Two senior staff members in the City of Revelstoke’s Development Services department are away on medical leave, compounding a staff shortage problem in the department that oversees building and construction services in the city.
In late April, the Mountaineer reported that Building Services Manager Dan Gellein, who was hired in October 2018 to oversee building inspection services, had left the city to take another position in the Okanagan. The city already had another vacant building inspector position. In addition, we reported that a junior planning staff member had left.
Now, two other members of the department have left on medical leave, including the department head, Director of Development Services, Marianne Wade, who started with the city in January. The other staff member on leave is an assistant planner.
In total, that means three positions are vacant and two others are vacant due to medical leave, right as the busy building season ramps up.
In a statement at a Revelstoke Chamber of Commerce breakfast meeting on May 8, mayor Gary Sulz said dealing with the situation was a priority for the city.
“We all recognize that everybody is really concerned about how they go forward with their projects. We don’t want to stop anything,” Sulz said. “We’re trying to work through all of these issues as quickly as possible.”
Referencing the vacuum created by the lack of information over the new medical leaves — which could just be due to someone being off sick — the mayor said he was legally constrained about what he could say on personnel issues. “This means rumours will continue, and the unknown will continue to be bolstered by those who do not feel I am being transparent; however, employee privacy is paramount,” he said.
In a media release sent out on May 7, the city said that a registered building official would be in for three days to help with building inspections, and that a consultant from McElhanney Consulting had been brought in this week to help with planning applications.
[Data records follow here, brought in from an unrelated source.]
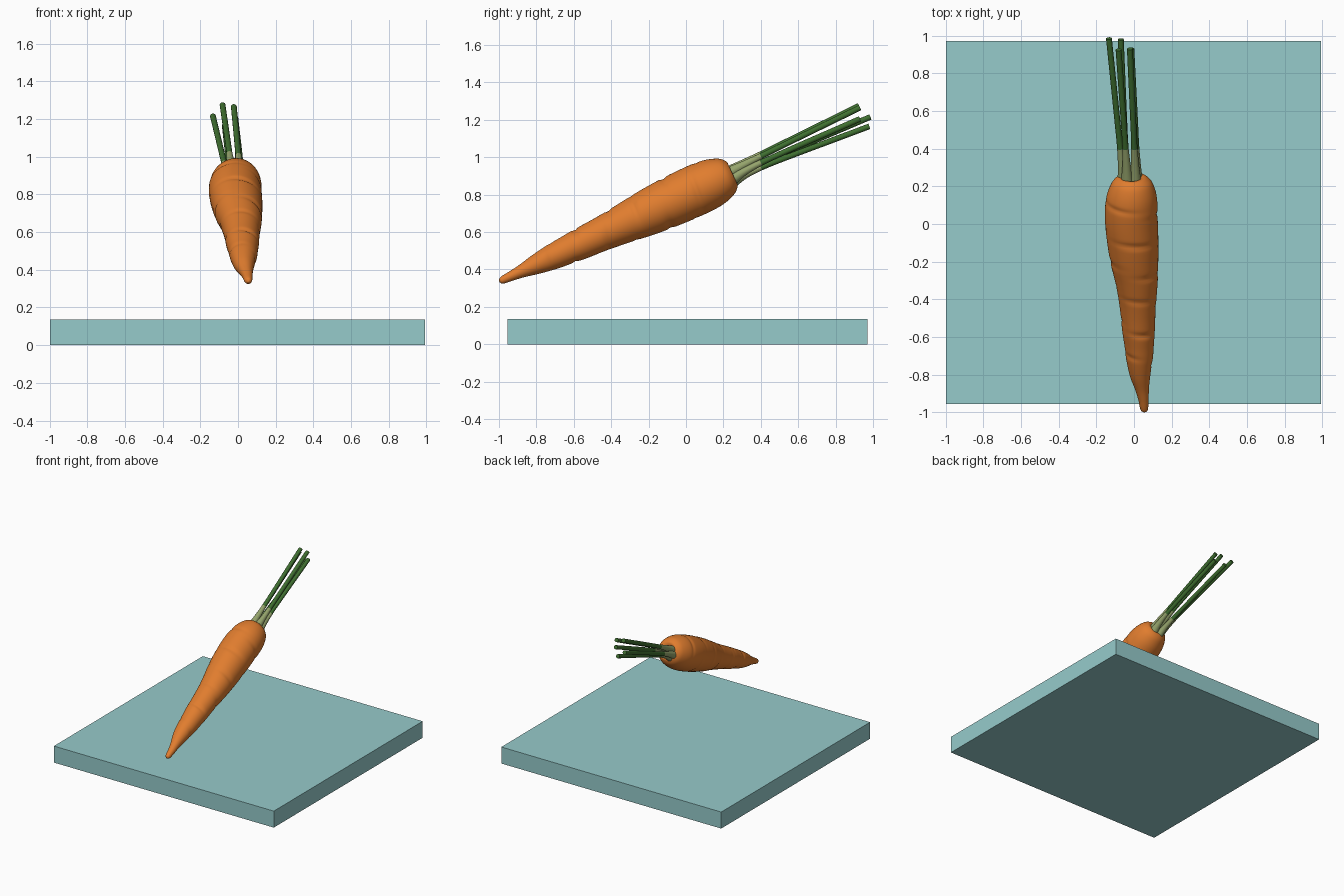
import bpy, bmesh, math, random
from mathutils import Vector

if "Cube" in bpy.data.objects:
    bpy.data.objects.remove(bpy.data.objects["Cube"])

random.seed(4)


def material(name, rgb):
    m = bpy.data.materials.new(name)
    m.diffuse_color = (*rgb, 1)
    m.use_nodes = True
    m.node_tree.nodes["Principled BSDF"].inputs["Base Color"].default_value = m.diffuse_color
    return m


ORANGE = material("carrot orange", (0.75, 0.205, 0.028))
PALE = material("pale stem green", (0.30, 0.37, 0.15))
GREEN = material("stem green", (0.05, 0.16, 0.03))
TEAL = material("board teal", (0.305, 0.597, 0.597))


def finish(name, bm, mats, smooth=True):
    bmesh.ops.recalc_face_normals(bm, faces=bm.faces[:])
    me = bpy.data.meshes.new(name)
    for f in bm.faces:
        f.smooth = smooth
    bm.to_mesh(me)
    bm.free()
    for m in mats:
        me.materials.append(m)
    ob = bpy.data.objects.new(name, me)
    bpy.context.collection.objects.link(ob)
    return ob


def spline(pts, steps):
    """Catmull-Rom samples through tuples of any length."""
    pts = [Vector(p) for p in pts]
    p = [2 * pts[0] - pts[1]] + pts + [2 * pts[-1] - pts[-2]]
    out = []
    for i in range(1, len(p) - 2):
        a, b, c, d = p[i - 1:i + 3]
        for k in range(steps):
            t = k / steps
            out.append(0.5 * (2 * b + (c - a) * t + (2 * a - 5 * b + 4 * c - d) * t * t
                              + (3 * b - a - 3 * c + d) * t ** 3))
    return out + [pts[-1]]


def skin(bm, rings):
    """Join rings of coordinates into a closed tube; returns faces per band."""
    vs = [[bm.verts.new(c) for c in r] for r in rings]
    n = len(vs[0])
    bands = [[bm.faces.new((a[j], a[(j + 1) % n], b[(j + 1) % n], b[j])) for j in range(n)]
             for a, b in zip(vs, vs[1:])]
    bm.faces.new(vs[0][::-1])
    bm.faces.new(vs[-1])
    return bands


# Board under the carrot
bm = bmesh.new()
bmesh.ops.create_cube(bm, size=1)
for v in bm.verts:
    v.co = Vector((v.co.x * 1.99 - 0.003, v.co.y * 1.925 + 0.008, (v.co.z + 0.5) * 0.135))
finish("board", bm, [TEAL], smooth=False)

# Carrot root: distance along the tilted axis, sideways centre, radius
PROFILE = [(-0.016, 0.055, 0.004), (0.0, 0.054, 0.019), (0.06, 0.050, 0.027),
           (0.12, 0.042, 0.036), (0.20, 0.032, 0.053), (0.30, 0.029, 0.069),
           (0.38, 0.027, 0.076), (0.46, 0.024, 0.084), (0.56, 0.021, 0.090),
           (0.66, 0.018, 0.099), (0.76, 0.012, 0.111), (0.87, 0.001, 0.124),
           (1.00, -0.008, 0.133), (1.10, -0.014, 0.136), (1.19, -0.014, 0.135),
           (1.26, -0.012, 0.126), (1.32, -0.010, 0.105), (1.35, -0.010, 0.080),
           (1.358, -0.012, 0.058), (1.345, -0.013, 0.025)]
ALONG = Vector((0, 0.909, 0.417))
UP = Vector((0, -0.417, 0.909))
TIP = Vector((0, -0.984, 0.342))

# Creases: place along the axis, angle around it, depth
creases = [(0.26 + 0.068 * i, i * 2.4 + random.uniform(-0.4, 0.4),
            random.uniform(0.005, 0.009)) for i in range(15)]


def dent(t, phi):
    total = 0
    for ct, ca, depth in creases:
        d = (phi - ca + math.pi) % (2 * math.pi) - math.pi
        total += depth * math.exp(-((t - ct - 0.01 * d) / 0.014) ** 2 - (d / 0.75) ** 2)
    return total


rings = []
for t, cx, r in spline(PROFILE, 8):
    centre = TIP + ALONG * t + UP * 0.005 * min(max(t, 0), 1) + Vector((cx, 0, 0))
    ring = []
    for j in range(56):
        phi = 2 * math.pi * j / 56
        rr = r - dent(t, phi) * min(1, r / 0.08)
        ring.append(centre + Vector((1.03 * rr * math.cos(phi), 0, 0)) + UP * rr * math.sin(phi))
    rings.append(ring)
bm = bmesh.new()
skin(bm, rings)
finish("carrot_root", bm, [ORANGE])

# Leaf stalks: root point, colour-change point, tip
STALKS = [((-0.052, 0.21, 0.875), (-0.073, 0.40, 0.965), (-0.133, 0.985, 1.215)),
          ((-0.030, 0.22, 0.850), (-0.045, 0.40, 0.945), (-0.070, 0.980, 1.165)),
          ((0.006, 0.20, 0.900), (0.002, 0.40, 1.005), (-0.022, 0.930, 1.265)),
          ((-0.035, 0.20, 0.905), (-0.045, 0.40, 1.015), (-0.082, 0.925, 1.275)),
          ((0.012, 0.22, 0.865), (0.012, 0.40, 0.970), (-0.014, 0.930, 1.205))]
STEPS = 10
for i, path in enumerate(STALKS):
    pts = spline(path, STEPS)
    rings = []
    for k, p in enumerate(pts):
        d = (pts[min(k + 1, len(pts) - 1)] - pts[max(k - 1, 0)]).normalized()
        side = d.cross(Vector((0, 0, 1))).normalized()
        up = side.cross(d)
        r = 0.0155 + 0.021 * max(0, 1 - k / (STEPS * 1.1)) ** 1.2   # flared foot
        rings.append([p + r * (side * math.cos(a) + up * math.sin(a))
                      for a in (2 * math.pi * j / 14 for j in range(14))])
    bm = bmesh.new()
    bands = skin(bm, rings)
    for f in bm.faces:
        f.material_index = 0 if f.calc_center_median().y < 0.40 else 1
    for k, band in enumerate(bands):
        for f in band:
            f.material_index = 0 if k < STEPS else 1
    ob = finish(f"leaf_stalk_{i + 1}", bm, [PALE, GREEN])
    # keep the cut ends crisp
    bpy.context.view_layer.objects.active = ob
    ob.select_set(True)
    bpy.ops.object.shade_smooth_by_angle(angle=math.radians(50))
    ob.select_set(False)
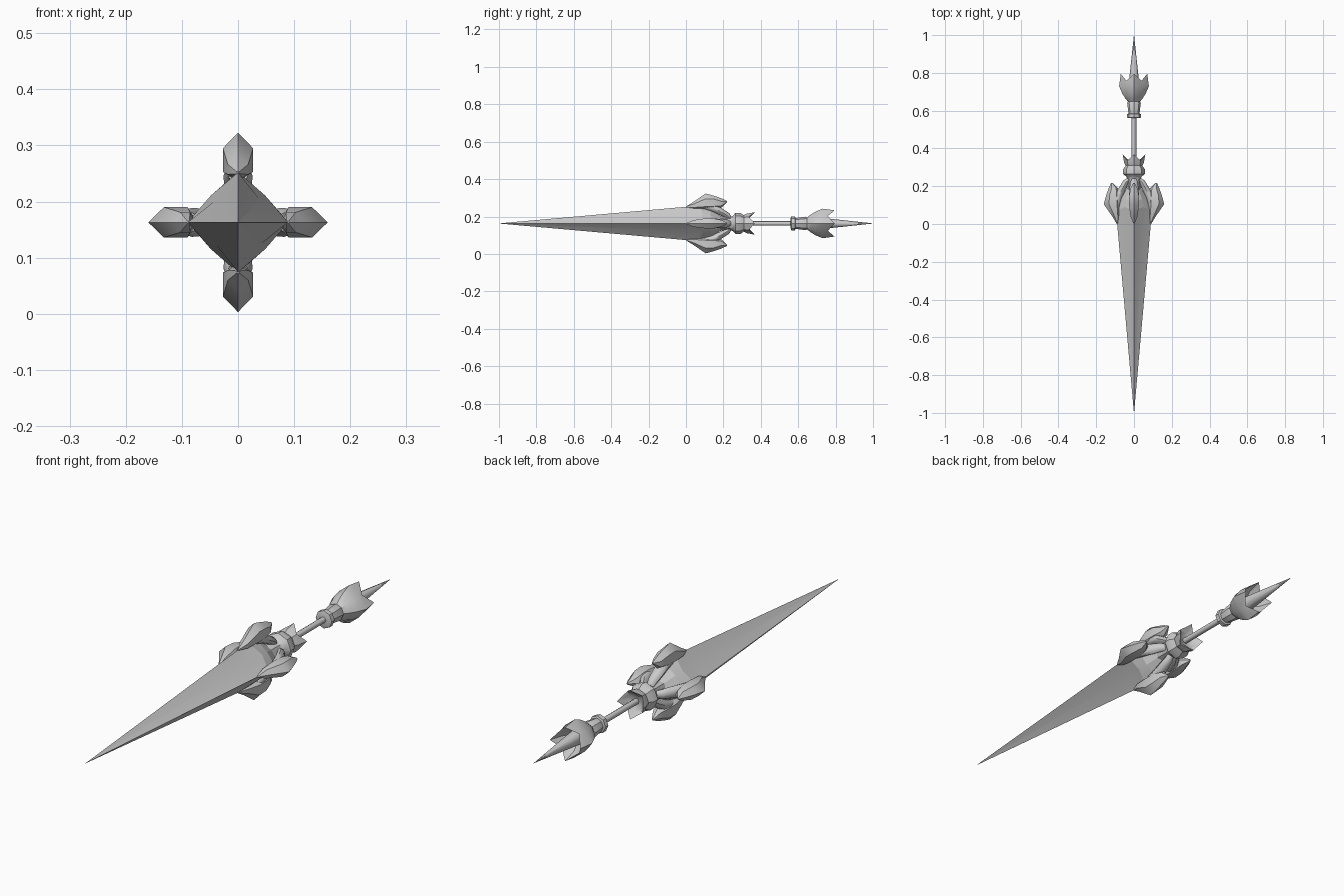
import bpy, bmesh, math
from mathutils import Matrix, Vector

if "Cube" in bpy.data.objects:
    bpy.data.objects.remove(bpy.data.objects["Cube"])

ZC = 0.163  # height of the weapon axis
metal = bpy.data.materials.new("grey metal")
metal.diffuse_color = (0.6, 0.6, 0.6, 1)
metal.use_nodes = True
metal.node_tree.nodes["Principled BSDF"].inputs["Base Color"].default_value = metal.diffuse_color


def finish(name, bm, angle=35):
    bmesh.ops.remove_doubles(bm, verts=bm.verts, dist=1e-5)
    bmesh.ops.recalc_face_normals(bm, faces=bm.faces)
    me = bpy.data.meshes.new(name)
    bm.to_mesh(me)
    bm.free()
    me.materials.append(metal)
    ob = bpy.data.objects.new(name, me)
    bpy.context.collection.objects.link(ob)
    ob.location.z = ZC
    bpy.ops.object.select_all(action='DESELECT')
    ob.select_set(True)
    bpy.context.view_layer.objects.active = ob
    bpy.ops.object.shade_smooth_by_angle(angle=math.radians(angle))
    return ob


def loft(bm, rings, cap=True):
    rows = [[bm.verts.new(p) for p in r] for r in rings]
    n = len(rows[0])
    for a, b in zip(rows, rows[1:]):
        for i in range(n):
            j = (i + 1) % n
            bm.faces.new((a[i], a[j], b[j], b[i]))
    if cap:
        bm.faces.new(rows[0])
        bm.faces.new(rows[-1])


def ring(y, r_even, r_odd=None, y_odd=None, n=8):
    r_odd = r_even if r_odd is None else r_odd
    y_odd = y if y_odd is None else y_odd
    out = []
    for i in range(n):
        r, yy = (r_odd, y_odd) if i % 2 else (r_even, y)
        a = 2 * math.pi * i / n
        out.append((r * math.cos(a), yy, r * math.sin(a)))
    return out


def turned(name, rings, angle=35, cap=True):
    bm = bmesh.new()
    loft(bm, [ring(*r) for r in rings], cap)
    return finish(name, bm, angle)


# Four-edged blade with a flared root
turned("blade", [(-1, 0.0004), (0.0, 0.089, 0.056), (0.07, 0.09, 0.068, 0.09),
                 (0.13, 0.075, 0.06), (0.2, 0.03, 0.028)], 15)

# Hub and rounded collar behind the blade
turned("hub", [(0.14, 0.03), (0.2, 0.04), (0.235, 0.035), (0.25, 0.04),
               (0.265, 0.057), (0.29, 0.057), (0.312, 0.042), (0.32, 0.04)])

# Collar crown with four points, hollow inside
turned("collar_crown", [(0.305, 0.042), (0.325, 0.052, 0.05),
                        (0.368, 0.06, 0.05, 0.335), (0.335, 0.035, 0.035), (0.325, 0.01)])

# Shaft and rear socket
turned("shaft", [(0.3, 0.012), (0.6, 0.012)], 50)
turned("socket", [(0.56, 0.028), (0.563, 0.037), (0.582, 0.037), (0.585, 0.029),
                  (0.64, 0.036), (0.655, 0.028), (0.66, 0.025)])

# Rear crown with four points, hollow inside
turned("rear_crown", [(0.645, 0.03), (0.665, 0.046), (0.69, 0.062, 0.056),
                      (0.73, 0.079, 0.062), (0.795, 0.07, 0.056, 0.758),
                      (0.735, 0.05, 0.045), (0.71, 0.02)])

# Rear spike
turned("rear_spike", [(0.71, 0.031), (0.78, 0.024), (1.0, 0.0004)], 50)


# Claws: ridged hexagonal sections along y
# (y, ridge radius, shoulder radius, base radius, half width)
CLAW = [(0.0, 0.091, 0.09, 0.085, 0.002),
        (0.04, 0.115, 0.103, 0.078, 0.018),
        (0.105, 0.16, 0.132, 0.072, 0.027),
        (0.15, 0.148, 0.13, 0.075, 0.026),
        (0.19, 0.134, 0.118, 0.085, 0.018),
        (0.218, 0.121, 0.118, 0.113, 0.004)]
# Arms curving from claw back to hub: (y, radius, half width, half thickness)
ARM = [(0.11, 0.095, 0.022, 0.024), (0.15, 0.082, 0.026, 0.022),
       (0.19, 0.06, 0.024, 0.018), (0.222, 0.042, 0.02, 0.016),
       (0.235, 0.025, 0.014, 0.012)]

for k, side in enumerate(("top", "right", "bottom", "left")):
    rot = Matrix.Rotation(math.pi / 2 * k, 4, 'Y')
    bm = bmesh.new()
    loft(bm, [[(0, y, t), (w, y, s), (w, y, b + 0.3 * (s - b)), (0, y, b),
               (-w, y, b + 0.3 * (s - b)), (-w, y, s)] for y, t, s, b, w in CLAW])
    bm.transform(rot)
    finish("claw_" + side, bm, 40)

    bm = bmesh.new()
    rings = []
    for i, (y, r, w, h) in enumerate(ARM):
        a, b = ARM[max(i - 1, 0)], ARM[min(i + 1, len(ARM) - 1)]
        d = Vector((0, b[0] - a[0], b[1] - a[1])).normalized()
        nrm = Vector((0, -d.z, d.y))
        rings.append([Vector((w * math.cos(q * math.pi / 4), y, r))
                      + nrm * h * math.sin(q * math.pi / 4) for q in range(8)])
    loft(bm, rings)
    bm.transform(rot)
    finish("arm_" + side, bm, 50)
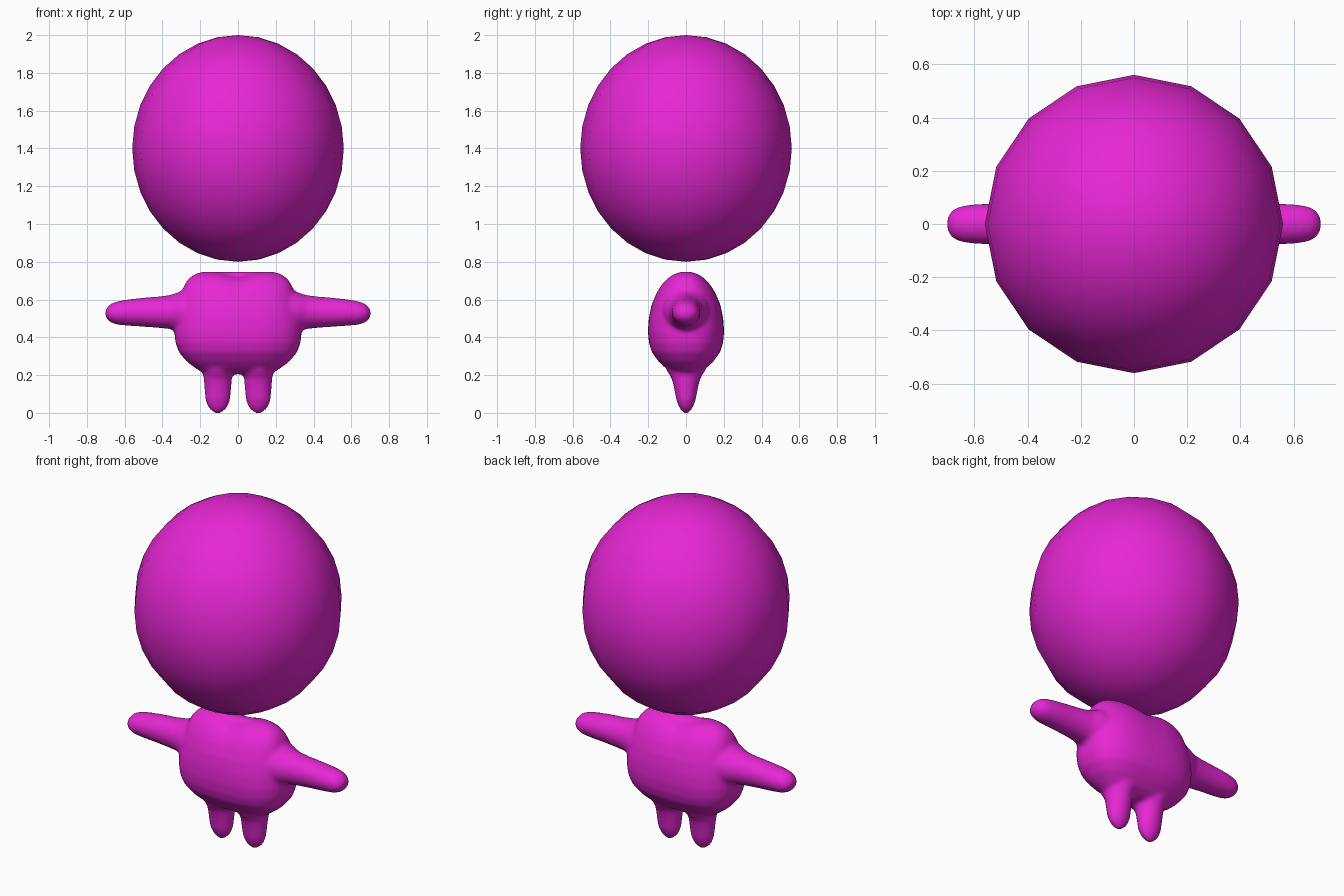
import bpy
import bmesh
from math import cos, sin, pi, exp
from mathutils import Vector

cube = bpy.data.objects.get("Cube")
if cube:
    bpy.data.objects.remove(cube, do_unlink=True)

# Single flat colour
MAGENTA = (0.8, 0.02, 0.66, 1.0)
mat = bpy.data.materials.new("magenta")
mat.use_nodes = True
mat.diffuse_color = MAGENTA
mat.node_tree.nodes["Principled BSDF"].inputs["Base Color"].default_value = MAGENTA


def make_object(name, bm):
    bmesh.ops.recalc_face_normals(bm, faces=bm.faces)
    for f in bm.faces:
        f.smooth = True
    mesh = bpy.data.meshes.new(name)
    bm.to_mesh(mesh)
    bm.free()
    mesh.materials.append(mat)
    obj = bpy.data.objects.new(name, mesh)
    bpy.context.collection.objects.link(obj)
    return obj


def oval(a, b, power=2.0, count=48):
    """Points of a rounded oval with half sizes a and b."""
    def bend(v):
        return abs(v) ** (2 / power) * (1 if v >= 0 else -1)
    angles = [2 * pi * i / count for i in range(count)]
    return [(a * bend(cos(t)), b * bend(sin(t))) for t in angles]


def loft(bm, rings):
    """Skin a list of point rings and close both ends."""
    loops = [[bm.verts.new(p) for p in ring] for ring in rings]
    n = len(loops[0])
    for low, high in zip(loops, loops[1:]):
        for i in range(n):
            j = (i + 1) % n
            bm.faces.new((low[i], low[j], high[j], high[i]))
    bm.faces.new(loops[0][::-1])
    bm.faces.new(loops[-1])


# Head: egg-like sphere with visible facets in its outline
bm = bmesh.new()
bmesh.ops.create_uvsphere(bm, u_segments=16, v_segments=16, radius=1)
bmesh.ops.scale(bm, verts=bm.verts, vec=(0.56, 0.56, 0.6))
bmesh.ops.translate(bm, verts=bm.verts, vec=(0, 0, 1.4))
make_object("head", bm)

# Body: torso, arms and legs fused into one soft skin
bm = bmesh.new()

# Torso profile: height, half width, half depth
torso = [(0.205, 0.17, 0.05), (0.23, 0.215, 0.1), (0.27, 0.27, 0.143),
         (0.32, 0.312, 0.18), (0.37, 0.331, 0.196), (0.43, 0.337, 0.202),
         (0.5, 0.332, 0.197), (0.57, 0.318, 0.183), (0.64, 0.298, 0.156),
         (0.68, 0.283, 0.133), (0.715, 0.258, 0.103), (0.738, 0.222, 0.066),
         (0.748, 0.18, 0.03)]


def shoulder_dip(x, z):
    return 0.028 * exp(-(x / 0.075) ** 2) * max(0, (z - 0.6) / 0.15)


loft(bm, [[Vector((x, y, z - shoulder_dip(x, z)))
           for x, y in oval(w, d, 2.6)] for z, w, d in torso])

# Arm profile: distance out, centre height, half height, half depth
arm = [(0.22, 0.535, 0.12, 0.13), (0.29, 0.535, 0.115, 0.122),
       (0.325, 0.535, 0.1, 0.11), (0.36, 0.534, 0.09, 0.094),
       (0.42, 0.533, 0.083, 0.085), (0.5, 0.533, 0.077, 0.078),
       (0.58, 0.531, 0.07, 0.075), (0.64, 0.529, 0.062, 0.07),
       (0.675, 0.528, 0.049, 0.058), (0.695, 0.527, 0.03, 0.038),
       (0.703, 0.527, 0.01, 0.012)]

# Leg profile: height, half width, half depth
leg = [(-0.003, 0.012, 0.01), (0.007, 0.03, 0.021), (0.03, 0.052, 0.037),
       (0.07, 0.066, 0.052), (0.13, 0.071, 0.063), (0.18, 0.074, 0.075),
       (0.23, 0.08, 0.105), (0.3, 0.08, 0.11)]

for side in (1, -1):
    loft(bm, [[Vector((side * out, y, zc + z)) for y, z in oval(d, h)]
              for out, zc, h, d in arm])
    loft(bm, [[Vector((side * 0.107 + x, y, z)) for x, y in oval(w, d)]
              for z, w, d in leg])

body = make_object("body", bm)
fuse = body.modifiers.new("fuse", 'REMESH')
fuse.mode = 'VOXEL'
fuse.voxel_size = 0.012
fuse.use_smooth_shade = True
soften = body.modifiers.new("soften", 'SMOOTH')
soften.factor = 0.5
soften.iterations = 6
The city is also working with a recruiting company to help bring on new staff.
“We are in the process of reviewing applications received to date,” the statement read. “This can take a few weeks and an exact start date is unknown at this time.”
“We are doing everything in our power to fill these positions as soon as we can,” the statement said.
On May 6, council held a special closed-door meeting. Although the content of the meeting is not publicly available, the city does report on the reason why the meeting was held in camera. It was listed as “labour relations or other employee relations.”
Council meets for their regular meeting on May 14, but they have also scheduled a special council meeting for the same day. The agenda for that meeting has not been published.
It’s fair to say that nobody in the community wanted the city to be in this position, yet here we are.
The city’s Development Services Department has struggled for the past three years to keep pace with the increased volume and scale of building activity in Revelstoke. In response, new positions were created, including a new building inspector position, and a reorganization brought in Marianne Wade as the head of the department earlier this year.
However, with the baggage of controversies over construction delays over the past two building seasons, it’s natural that three vacancies and two staff on medical leave would draw public attention.
Although the two new medical leaves could be due to illness, the timing of two special closed-door council meetings in two weeks points to more going on behind the scenes. It’s unclear what the resolution to the situation will be. Look for updates at revelstokemountaineer.com next week.
For a new council now six months into its term, the developments are particularly troublesome due to the nature of election commitments made by many of the councillors. Firstly, they wanted to get the to bottom of issues in development services. In addition, they wanted to explore long-term planning processes such as the official community plan, the zoning bylaw, the vacation rentals issue and the development cost charges bylaw. All of these processes are dependent on the city’s planning services, and with the department on skeleton crew, significant progress on these matters seems unlikely until the staffing issues are resolved.